━━ Input data ━━

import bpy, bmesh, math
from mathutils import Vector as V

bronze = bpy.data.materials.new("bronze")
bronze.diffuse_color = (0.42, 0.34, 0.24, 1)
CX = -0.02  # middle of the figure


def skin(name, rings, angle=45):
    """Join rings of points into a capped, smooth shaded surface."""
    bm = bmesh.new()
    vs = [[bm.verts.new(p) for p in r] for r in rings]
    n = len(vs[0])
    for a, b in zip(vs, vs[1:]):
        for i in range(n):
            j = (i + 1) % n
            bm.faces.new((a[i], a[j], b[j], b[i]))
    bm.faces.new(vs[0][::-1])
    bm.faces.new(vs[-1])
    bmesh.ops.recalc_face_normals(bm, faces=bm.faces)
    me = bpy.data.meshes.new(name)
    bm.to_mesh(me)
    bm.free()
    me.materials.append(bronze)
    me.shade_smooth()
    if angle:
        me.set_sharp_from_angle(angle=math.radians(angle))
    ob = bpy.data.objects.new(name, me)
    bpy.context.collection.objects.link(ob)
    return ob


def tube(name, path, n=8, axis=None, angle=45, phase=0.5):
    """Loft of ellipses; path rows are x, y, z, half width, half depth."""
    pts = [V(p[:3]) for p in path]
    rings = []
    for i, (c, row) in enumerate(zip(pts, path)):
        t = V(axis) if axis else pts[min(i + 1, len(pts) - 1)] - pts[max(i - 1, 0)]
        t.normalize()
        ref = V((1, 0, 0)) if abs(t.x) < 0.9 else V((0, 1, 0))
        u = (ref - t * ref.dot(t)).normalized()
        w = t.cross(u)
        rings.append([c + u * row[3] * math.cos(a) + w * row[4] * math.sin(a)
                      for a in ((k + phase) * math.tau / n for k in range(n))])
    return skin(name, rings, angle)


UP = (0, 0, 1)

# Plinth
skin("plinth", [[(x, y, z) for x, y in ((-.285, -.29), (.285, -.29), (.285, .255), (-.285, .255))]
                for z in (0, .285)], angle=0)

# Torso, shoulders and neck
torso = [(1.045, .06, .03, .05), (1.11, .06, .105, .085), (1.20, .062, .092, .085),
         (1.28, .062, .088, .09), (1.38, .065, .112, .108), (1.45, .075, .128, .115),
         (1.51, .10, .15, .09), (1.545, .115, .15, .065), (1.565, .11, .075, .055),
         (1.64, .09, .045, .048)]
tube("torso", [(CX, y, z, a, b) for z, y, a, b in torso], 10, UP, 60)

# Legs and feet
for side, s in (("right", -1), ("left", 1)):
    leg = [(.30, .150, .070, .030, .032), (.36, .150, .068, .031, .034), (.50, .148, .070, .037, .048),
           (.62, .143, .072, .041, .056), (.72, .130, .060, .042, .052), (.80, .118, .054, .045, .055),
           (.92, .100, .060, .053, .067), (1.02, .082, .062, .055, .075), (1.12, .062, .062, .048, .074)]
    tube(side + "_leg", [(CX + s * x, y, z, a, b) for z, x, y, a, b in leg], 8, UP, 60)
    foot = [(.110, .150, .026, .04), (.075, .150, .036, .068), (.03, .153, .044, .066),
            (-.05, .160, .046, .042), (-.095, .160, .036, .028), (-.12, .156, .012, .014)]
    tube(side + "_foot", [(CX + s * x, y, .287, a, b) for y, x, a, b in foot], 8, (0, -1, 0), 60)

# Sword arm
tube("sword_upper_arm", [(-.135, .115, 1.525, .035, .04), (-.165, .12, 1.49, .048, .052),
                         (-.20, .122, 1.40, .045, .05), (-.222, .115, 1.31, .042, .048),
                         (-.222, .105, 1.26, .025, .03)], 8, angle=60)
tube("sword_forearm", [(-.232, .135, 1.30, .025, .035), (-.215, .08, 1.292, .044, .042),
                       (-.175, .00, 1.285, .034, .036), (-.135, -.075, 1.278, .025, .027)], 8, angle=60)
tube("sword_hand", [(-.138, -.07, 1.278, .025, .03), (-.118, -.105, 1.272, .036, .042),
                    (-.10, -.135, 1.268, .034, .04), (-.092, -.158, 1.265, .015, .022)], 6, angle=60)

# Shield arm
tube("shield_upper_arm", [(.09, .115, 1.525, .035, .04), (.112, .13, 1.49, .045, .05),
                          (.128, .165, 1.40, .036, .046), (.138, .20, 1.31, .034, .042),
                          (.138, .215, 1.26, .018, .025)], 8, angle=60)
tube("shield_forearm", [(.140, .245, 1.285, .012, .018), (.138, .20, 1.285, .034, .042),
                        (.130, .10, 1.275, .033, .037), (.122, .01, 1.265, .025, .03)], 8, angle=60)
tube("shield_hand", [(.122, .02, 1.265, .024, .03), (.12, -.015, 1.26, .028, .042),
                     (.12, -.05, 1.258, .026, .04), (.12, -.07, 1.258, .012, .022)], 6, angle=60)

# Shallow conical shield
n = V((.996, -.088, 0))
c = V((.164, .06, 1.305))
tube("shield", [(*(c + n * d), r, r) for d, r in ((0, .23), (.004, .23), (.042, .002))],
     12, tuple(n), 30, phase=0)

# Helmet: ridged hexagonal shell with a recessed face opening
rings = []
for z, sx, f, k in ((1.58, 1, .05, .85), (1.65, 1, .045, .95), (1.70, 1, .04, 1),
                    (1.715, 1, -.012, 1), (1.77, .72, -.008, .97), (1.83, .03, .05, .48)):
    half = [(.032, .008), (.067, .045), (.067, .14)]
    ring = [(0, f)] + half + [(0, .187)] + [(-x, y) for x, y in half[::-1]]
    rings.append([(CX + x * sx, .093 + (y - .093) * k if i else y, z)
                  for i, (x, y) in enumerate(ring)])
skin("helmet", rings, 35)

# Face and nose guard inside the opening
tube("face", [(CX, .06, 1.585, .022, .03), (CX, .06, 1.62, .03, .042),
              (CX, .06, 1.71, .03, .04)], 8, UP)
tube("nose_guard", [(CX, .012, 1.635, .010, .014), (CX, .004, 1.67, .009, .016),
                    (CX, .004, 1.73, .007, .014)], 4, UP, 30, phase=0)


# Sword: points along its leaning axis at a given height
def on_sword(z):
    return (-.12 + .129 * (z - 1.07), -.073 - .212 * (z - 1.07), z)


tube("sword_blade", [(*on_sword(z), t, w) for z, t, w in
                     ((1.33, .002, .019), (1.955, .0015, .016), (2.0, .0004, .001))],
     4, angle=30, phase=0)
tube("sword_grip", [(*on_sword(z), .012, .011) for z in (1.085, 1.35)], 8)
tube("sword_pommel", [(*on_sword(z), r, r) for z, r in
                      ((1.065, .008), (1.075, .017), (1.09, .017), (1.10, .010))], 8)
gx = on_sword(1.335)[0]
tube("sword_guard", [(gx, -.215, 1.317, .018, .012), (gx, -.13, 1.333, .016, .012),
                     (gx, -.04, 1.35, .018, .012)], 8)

━━━

Work item -> Find the word "return" in the entries above. Copy every line that has it.

Answer to the exercise ->
    return ob
    return skin(name, rings, angle)
    return (-.12 + .129 * (z - 1.07), -.073 - .212 * (z - 1.07), z)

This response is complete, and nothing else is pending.